Reshan, 4S6YRW, on the left, holds a 144 MHz handheld transceiver. He received his Novice Licence in 2012 when he was 18 years old and is the youngest member of the Radio Society of Sri Lanka holding a licence. After one year of being Novice, Reshan upgraded his licence to General.
Reshan, 4S6YRW, has other interests beside radio. He is good at computers and plays musical instruments. This makes him suitable for learning the telegraphy, once he gets motivation and finds a tutor.
Senarath, 4S6WAS, under his home-made rotary antenna on the roof.
The all-ham family at the radio. They are active mainly in digital modes and SSB, HF and 144 MHz. Reshan, 4S6YRW, attends a local college, while his mother works at a local school. Senarath, 4S6WAS, works as electrical engineer in Colombo, and is also a Council Member at the RSSL.
Amateur Radio is ideally suited for developing countries where the infrastructure is weak, their geographical locations make them vulnerable to natural disasters, while the overall level of education is improving. The literacy in Sri Lanka is over 90 percent, there are many bright people, but without national industry, they often work abroad. The national society RSSL promotes our hobby as much as they can. There are still some out-of-date bureaucratic obstructions in use at the licensing office.
Amateur Radio is no threat to the defence of a country in the era of satellites, cell phones and the Internet.
On the contrary, early practical contact with radio communication can provide better trained personnel for the state.
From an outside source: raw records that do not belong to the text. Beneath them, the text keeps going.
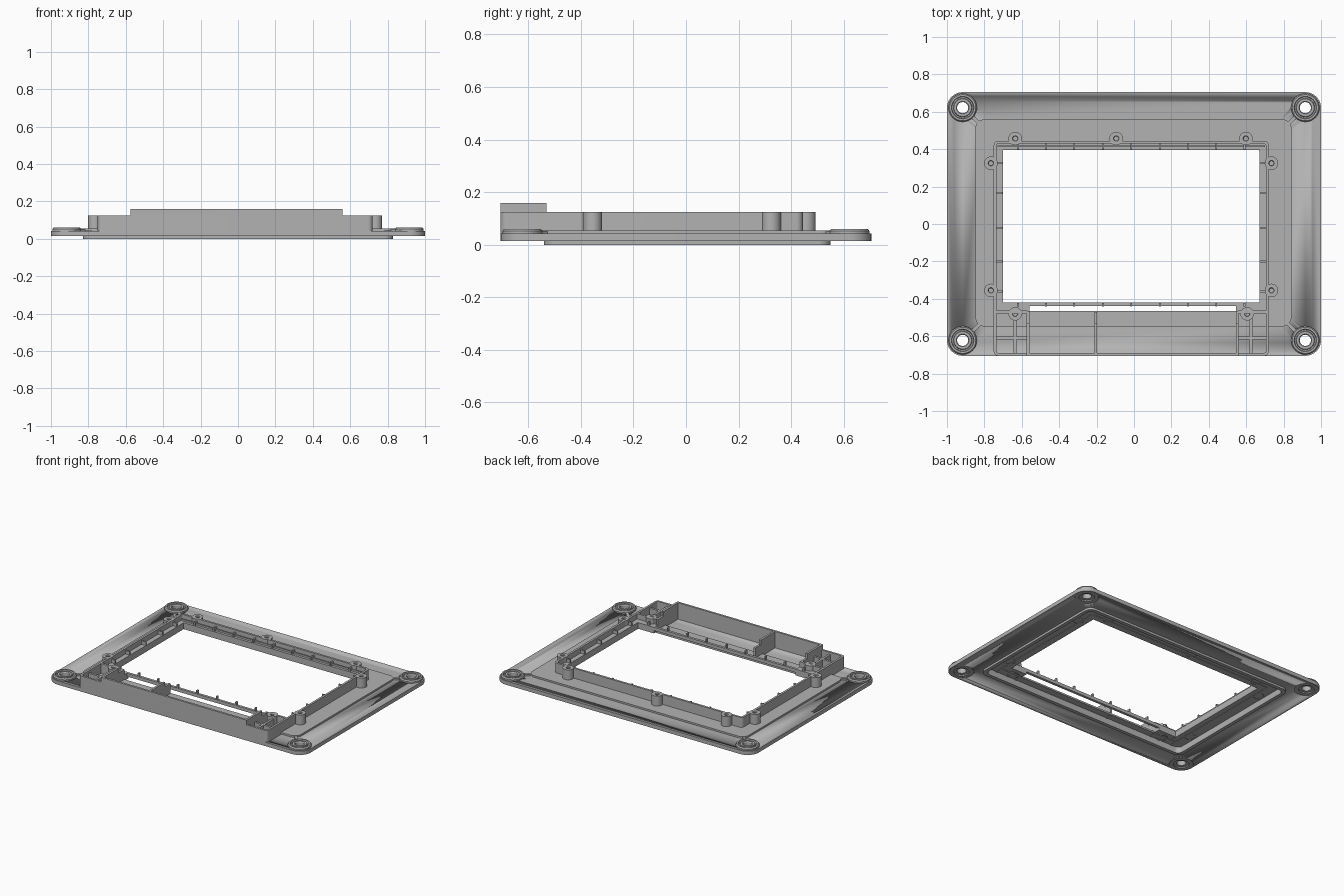
import bpy, bmesh, math
from mathutils import Vector

if "Cube" in bpy.data.objects:
    bpy.data.objects.remove(bpy.data.objects["Cube"], do_unlink=True)

grey = bpy.data.materials.new("mid_grey_plastic")
grey.use_nodes = True
COLOUR = (0.45, 0.45, 0.45, 1)
grey.diffuse_color = COLOUR
grey.node_tree.nodes["Principled BSDF"].inputs["Base Color"].default_value = COLOUR


def finish(name, bm, smooth=True):
    bmesh.ops.recalc_face_normals(bm, faces=bm.faces)
    mesh = bpy.data.meshes.new(name)
    bm.to_mesh(mesh)
    bm.free()
    mesh.materials.append(grey)
    obj = bpy.data.objects.new(name, mesh)
    bpy.context.collection.objects.link(obj)
    if smooth:
        bpy.ops.object.select_all(action='DESELECT')
        obj.select_set(True)
        bpy.context.view_layer.objects.active = obj
        bpy.ops.object.shade_smooth_by_angle(angle=math.radians(30))
    return obj


def box(name, x0, x1, y0, y1, z0, z1):
    bm = bmesh.new()
    bmesh.ops.create_cube(bm, size=1)
    for v in bm.verts:
        v.co = ((x0 + x1) / 2 + v.co.x * (x1 - x0),
                (y0 + y1) / 2 + v.co.y * (y1 - y0),
                (z0 + z1) / 2 + v.co.z * (z1 - z0))
    return finish(name, bm, False)


def rounded(x0, x1, y0, y1, r, steps=8):
    corners = [(x1 - r, y1 - r), (x0 + r, y1 - r), (x0 + r, y0 + r), (x1 - r, y0 + r)]
    points = []
    for q, (cx, cy) in enumerate(corners):
        for i in range(steps + 1):
            a = (q + i / steps) * math.pi / 2
            points.append((cx + r * math.cos(a), cy + r * math.sin(a)))
    return points


def bridge(bm, loops):
    """Join a closed cycle of equal loops with quads."""
    n = len(loops[0])
    for k, a in enumerate(loops):
        b = loops[(k + 1) % len(loops)]
        for i in range(n):
            j = (i + 1) % n
            bm.faces.new((a[i], a[j], b[j], b[i]))


def frame(name, outer, inner, z0, z1):
    bm = bmesh.new()
    loops = [[bm.verts.new((x, y, z)) for x, y in rounded(*rect)]
             for rect, z in ((outer, z0), (outer, z1), (inner, z1), (inner, z0))]
    bridge(bm, loops)
    return finish(name, bm)


def lathe(name, x, y, profile, sides=32):
    bm = bmesh.new()
    loops = [[bm.verts.new((x + r * math.cos(2 * math.pi * i / sides),
                            y + r * math.sin(2 * math.pi * i / sides), z))
              for i in range(sides)] for r, z in profile]
    bridge(bm, loops)
    return finish(name, bm)


# Base plate, underside lip and raised inner panel
plate = frame("base_plate", (-1, 1, -.705, .705, .084), (-.82, .82, -.535, .545, .05), .015, .042)
frame("underside_lip", (-.83, .83, -.54, .55, .05), (-.805, .805, -.515, .525, .035), 0, .05)
frame("raised_panel", (-.848, .842, -.548, .56, .05), (-.7, .67, -.465, .395, .002), .043, .055)

# Corner mounting pads with grooves and through holes
pad = [(.03, .022), (.05, .022), (.05, .014), (.077, .014), (.081, .02), (.081, .034),
       (.076, .04), (.076, .052), (.07, .06), (.06, .06), (.057, .048), (.05, .048),
       (.047, .058), (.034, .058), (.03, .052)]
for sx in (-1, 1):
    for sy in (-1, 1):
        px, py = sx * .916, sy * .622
        bm = bmesh.new()
        bmesh.ops.create_cone(bm, cap_ends=True, segments=32, radius1=.065, radius2=.065, depth=.2)
        bmesh.ops.translate(bm, verts=bm.verts, vec=Vector((px, py, 0)))
        cutter = finish("hole_cutter", bm)
        cutter.hide_render = True
        mod = plate.modifiers.new("hole", 'BOOLEAN')
        mod.operation, mod.solver, mod.object = 'DIFFERENCE', 'EXACT', cutter
        bpy.context.view_layer.objects.active = plate
        bpy.ops.object.modifier_apply(modifier=mod.name)
        bpy.data.objects.remove(cutter, do_unlink=True)
        lathe("corner_pad", px, py, pad)
        # Short diagonal web from the pad to the raised panel
        web = box("corner_web", -.032, .032, -.01, .01, .035, .052)
        web.rotation_euler.z = sx * sy * math.radians(45)
        web.location = (sx * .845, sy * .555, 0)

# Upstanding wall around the opening and the front tray
frame("surround_wall", (-.75, .72, -.705, .445, .025), (-.735, .705, -.69, .43, .012), .04, .125)

# Ledge inside the wall, with small ribs
LEDGE, RIB = .088, .112
box("ledge_left", -.74, -.7, -.445, .435, .05, LEDGE)
box("ledge_right", .67, .71, -.445, .435, .05, LEDGE)
box("ledge_back", -.7, .67, .395, .435, .05, LEDGE)
box("front_rail", -.74, .71, -.438, -.42, .065, LEDGE)
for x0, x1 in ((-.735, -.56), (.545, .705)):
    box("ledge_corner", x0, x1, -.466, -.42, .045, LEDGE)
for x in (-.62, -.47, -.32, -.165, -.015, .14, .29, .44, .59):
    box("back_rib", x - .005, x + .005, .397, .432, LEDGE, RIB)
    box("front_rib", x - .005, x + .005, -.44, -.422, LEDGE, RIB)
for y in (-.36, -.2, -.02, .165, .325):
    box("left_rib", -.737, -.702, y - .005, y + .005, LEDGE, RIB)
    box("right_rib", .672, .707, y - .005, y + .005, LEDGE, RIB)
box("back_inner_strip", -.73, .7, .413, .421, LEDGE, .1)

# Screw bosses around the wall
tube = [(.011, .06), (.036, .042), (.036, .125), (.015, .125), (.011, .12)]
spots = [(x, .457) for x in (-.635, -.095, .598)]
spots += [(x, y) for x in (-.765, .735) for y in (-.355, .325)]
spots += [(-.635, -.48), (.605, -.48)]
for x, y in spots:
    lathe("screw_boss", x, y, tube, 24)

# Front tray: tall front wall, side walls and divider
box("tray_front", -.575, .56, -.705, -.69, .04, .158)
for x in (-.575, .545):
    box("tray_side_tall", x, x + .015, -.705, -.53, .04, .158)
    box("tray_side_low", x, x + .015, -.53, -.465, .04, .125)
box("tray_divider_low", -.212, -.197, -.69, -.47, .04, .125)
box("tray_divider_tall", -.212, -.197, -.69, -.53, .12, .157)

# End cells with crossing ribs
for x0, x1, mid in ((-.737, -.573, -.637), (.557, .707, .625)):
    box("cell_back", x0, x1, -.478, -.463, .04, .125)
    box("cell_cross_long", mid - .008, mid + .008, -.692, -.5, .04, .11)
    box("cell_cross_short", x0, x1, -.618, -.602, .04, .11)
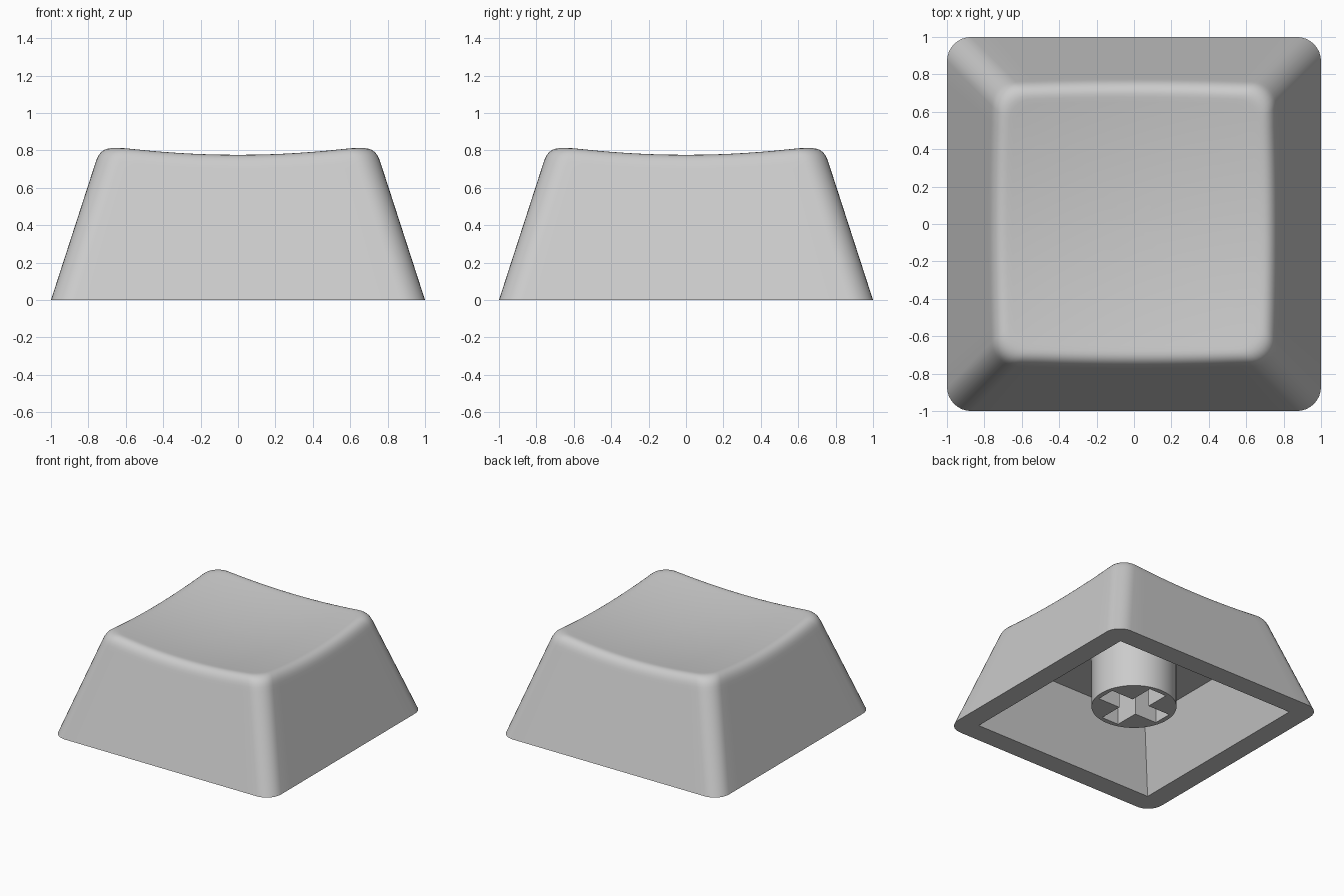
import bpy, bmesh, math

if "Cube" in bpy.data.objects:
    bpy.data.objects.remove(bpy.data.objects["Cube"])

ARC, SIDE = 8, 14          # segments per corner and per side
TAPER = 0.324              # inward lean of the walls per unit height

grey = bpy.data.materials.new("light grey plastic")
grey.diffuse_color = (0.6, 0.6, 0.6, 1)
grey.use_nodes = True
grey.node_tree.nodes["Principled BSDF"].inputs["Base Color"].default_value = grey.diffuse_color


def rounded_square(h, r):
    """Counter-clockwise outline of half-width h and corner radius r."""
    c, quarter = h - r, []
    for j in range(ARC + 1):
        a = math.pi / 2 * j / ARC
        quarter.append((c + r * math.cos(a), c + r * math.sin(a)))
    quarter += [(c - 2 * c * j / SIDE, h) for j in range(1, SIDE)]
    pts = quarter[:]
    for _ in range(3):
        quarter = [(-y, x) for x, y in quarter]
        pts += quarter
    return pts


COUNT = len(rounded_square(1, 0.13))


def wall_point(i, z):
    x, y = rounded_square(1 - TAPER * z, 0.13)[i]
    return (x, y, z)


def dish(x, y):
    return 0.728 + 0.103 * (x * x + y * y)


def rim_profile(i):
    """Points from the wall over the rounded rim on to the dish."""
    z = 0.78
    for _ in range(8):
        z = dish(*wall_point(i, z)[:2])
    a, b = wall_point(i, z - 0.08), wall_point(i, z)
    cx, cy = b[0] * 0.91, b[1] * 0.91
    c = (cx, cy, dish(cx, cy))
    pts = [wall_point(i, 0), wall_point(i, z - 0.11)]
    for s in range(8):
        t = s / 7
        pts.append(tuple((1 - t) ** 2 * p + 2 * t * (1 - t) * q + t * t * r
                         for p, q, r in zip(a, b, c)))
    for f in (0.96, 0.85, 0.7, 0.55, 0.4, 0.25, 0.1):
        pts.append((cx * f, cy * f, dish(cx * f, cy * f)))
    return pts


def bridge(bm, lower, upper):
    n = len(lower)
    for i in range(n):
        j = (i + 1) % n
        bm.faces.new((lower[i], lower[j], upper[j], upper[i]))


def finish(name, bm):
    bmesh.ops.remove_doubles(bm, verts=bm.verts[:], dist=0.0001)
    bmesh.ops.recalc_face_normals(bm, faces=bm.faces[:])
    mesh = bpy.data.meshes.new(name)
    bm.to_mesh(mesh)
    bm.free()
    mesh.materials.append(grey)
    ob = bpy.data.objects.new(name, mesh)
    bpy.context.collection.objects.link(ob)
    return ob


def select_only(ob):
    bpy.ops.object.select_all(action='DESELECT')
    ob.select_set(True)
    bpy.context.view_layer.objects.active = ob


def smooth(ob):
    select_only(ob)
    bpy.ops.object.shade_smooth_by_angle(angle=math.radians(30))


def prism(name, outline, z0, z1):
    bm = bmesh.new()
    low = [bm.verts.new((x, y, z0)) for x, y in outline]
    high = [bm.verts.new((x, y, z1)) for x, y in outline]
    bridge(bm, low, high)
    bm.faces.new(low[::-1])
    bm.faces.new(high)
    return finish(name, bm)


# Cap shell: outer walls, rounded rim and dished top
bm = bmesh.new()
columns = [rim_profile(i) for i in range(COUNT)]
rings = [[bm.verts.new(col[k]) for col in columns] for k in range(len(columns[0]))]
for lower, upper in zip(rings, rings[1:]):
    bridge(bm, lower, upper)
centre = bm.verts.new((0, 0, dish(0, 0)))
for i in range(COUNT):
    bm.faces.new((rings[-1][i], rings[-1][(i + 1) % COUNT], centre))

# Underside: flat bottom rim, tapered square cavity and flat ceiling
opening = [bm.verts.new((x, y, 0)) for x, y in rounded_square(0.83, 0)]
ceiling = [bm.verts.new((x, y, 0.53)) for x, y in rounded_square(0.66, 0)]
bridge(bm, opening, rings[0])
bridge(bm, ceiling, opening)
bm.faces.new(ceiling)
smooth(finish("cap_shell", bm))

# Stem with a cross-shaped socket
stem = prism("stem", [(0.32 * math.cos(math.tau * i / 64), 0.32 * math.sin(math.tau * i / 64))
                      for i in range(64)], 0.105, 0.54)
L, W = 0.28, 0.078
arm, cross = [(L, -W), (L, W), (W, W)], []
for _ in range(4):
    cross += arm
    arm = [(-y, x) for x, y in arm]
cutter = prism("socket_cutter", cross, 0.0, 0.5)
cutter.hide_render = True
cut = stem.modifiers.new("socket", 'BOOLEAN')
cut.operation, cut.solver, cut.object = 'DIFFERENCE', 'EXACT', cutter
select_only(stem)
bpy.ops.object.modifier_apply(modifier=cut.name)
bpy.data.objects.remove(cutter, do_unlink=True)
smooth(stem)
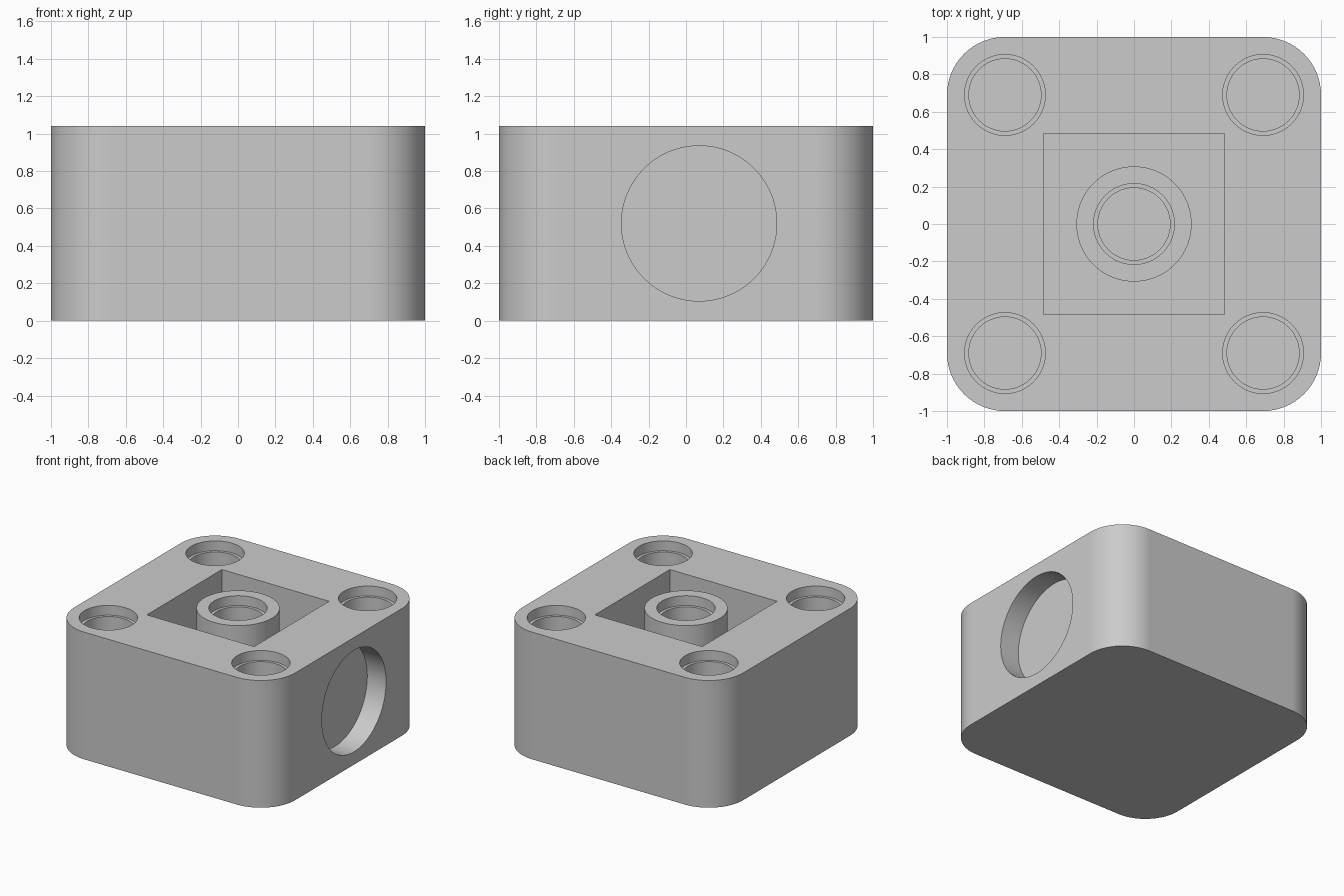
import bpy, bmesh, math
from mathutils import Matrix

default = bpy.data.objects.get("Cube")
if default:
    bpy.data.objects.remove(default, do_unlink=True)

HEIGHT = 1.04
CORNER = 0.31
POCKET_DEPTH = 0.55
HOLE_DEPTH = 0.45
LIP_DEPTH = 0.08
SEGMENTS = 96

grey = bpy.data.materials.new("light grey")
grey.use_nodes = True
grey.diffuse_color = (0.6, 0.6, 0.6, 1)
grey.node_tree.nodes["Principled BSDF"].inputs["Base Color"].default_value = (0.6, 0.6, 0.6, 1)


def make_object(name, bm):
    bmesh.ops.recalc_face_normals(bm, faces=bm.faces)
    mesh = bpy.data.meshes.new(name)
    bm.to_mesh(mesh)
    bm.free()
    mesh.materials.append(grey)
    obj = bpy.data.objects.new(name, mesh)
    bpy.context.collection.objects.link(obj)
    return obj


def lathe(name, profile, matrix):
    """Spin an (r, z) profile that starts and ends on the axis."""
    bm = bmesh.new()
    verts = [bm.verts.new((r, 0, z)) for r, z in profile]
    edges = [bm.edges.new(pair) for pair in zip(verts, verts[1:])]
    bmesh.ops.spin(bm, geom=verts + edges, cent=(0, 0, 0), axis=(0, 0, 1),
                   angle=math.tau, steps=SEGMENTS, use_merge=True)
    bmesh.ops.remove_doubles(bm, verts=bm.verts, dist=0.0001)
    bm.transform(matrix)
    return make_object(name, bm)


def cut(target, cutter):
    cutter.hide_render = True
    mod = target.modifiers.new("cut", "BOOLEAN")
    mod.operation = "DIFFERENCE"
    mod.solver = "EXACT"
    mod.object = cutter
    bpy.context.view_layer.objects.active = target
    bpy.ops.object.modifier_apply(modifier=mod.name)
    bpy.data.objects.remove(cutter, do_unlink=True)


def finish(obj):
    bpy.ops.object.select_all(action="DESELECT")
    obj.select_set(True)
    bpy.context.view_layer.objects.active = obj
    bpy.ops.object.shade_smooth_by_angle(angle=math.radians(30))
    normals = obj.modifiers.new("flat side normals", "WEIGHTED_NORMAL")
    normals.keep_sharp = True


# Rounded block
bm = bmesh.new()
bmesh.ops.create_cube(bm, size=1, matrix=Matrix.Translation((0, 0, HEIGHT / 2))
                      @ Matrix.Diagonal((2, 2, HEIGHT, 1)))
uprights = [e for e in bm.edges if abs(e.verts[0].co.z - e.verts[1].co.z) > 0.5]
bmesh.ops.bevel(bm, geom=uprights, offset=CORNER, segments=16, profile=0.5, affect="EDGES")
block = make_object("block", bm)

# Square pocket in the top
bm = bmesh.new()
bmesh.ops.create_cube(bm, size=1, matrix=Matrix.Translation((0, 0, HEIGHT))
                      @ Matrix.Diagonal((0.97, 0.97, 2 * POCKET_DEPTH, 1)))
cut(block, make_object("pocket_cutter", bm))

# Stepped holes near the four corners
stepped = [(0, -HOLE_DEPTH), (0.193, -HOLE_DEPTH), (0.193, -LIP_DEPTH),
           (0.216, -LIP_DEPTH), (0.216, 0.1), (0, 0.1)]
for x in (-0.69, 0.69):
    for y in (-0.69, 0.69):
        cut(block, lathe("hole_cutter", stepped, Matrix.Translation((x, y, HEIGHT))))

# Shallow round recess in the left side
recess = [(0, -0.17), (0.415, -0.17), (0.415, 0.1), (0, 0.1)]
cut(block, lathe("recess_cutter", recess, Matrix.Translation((1, 0.07, HEIGHT / 2))
                 @ Matrix.Rotation(math.pi / 2, 4, "Y")))
finish(block)

# Central boss with a stepped hole, flush with the top
boss_profile = stepped[:4] + [(0.216, 0), (0.308, 0), (0.308, -POCKET_DEPTH - 0.02),
                              (0, -POCKET_DEPTH - 0.02)]
finish(lathe("center_boss", boss_profile, Matrix.Translation((0, 0, HEIGHT))))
Historically, Sri Lanka has a long tradition of radio as the first broadcasting radio station, Radio Ceylon, was set up in 1923 and it is still in operation, presently as The Sri Lanka Broadcasting Corporation. Modern means of electronic communication are well developed in Sri Lanka and let’s hope that Amateur Radio regulations will be soon updated. Visiting radio amateurs can get temporary permits, but the process is tedious and time-consuming. Visitors usually contribute to the technical advancement and progress for local radio amateurs.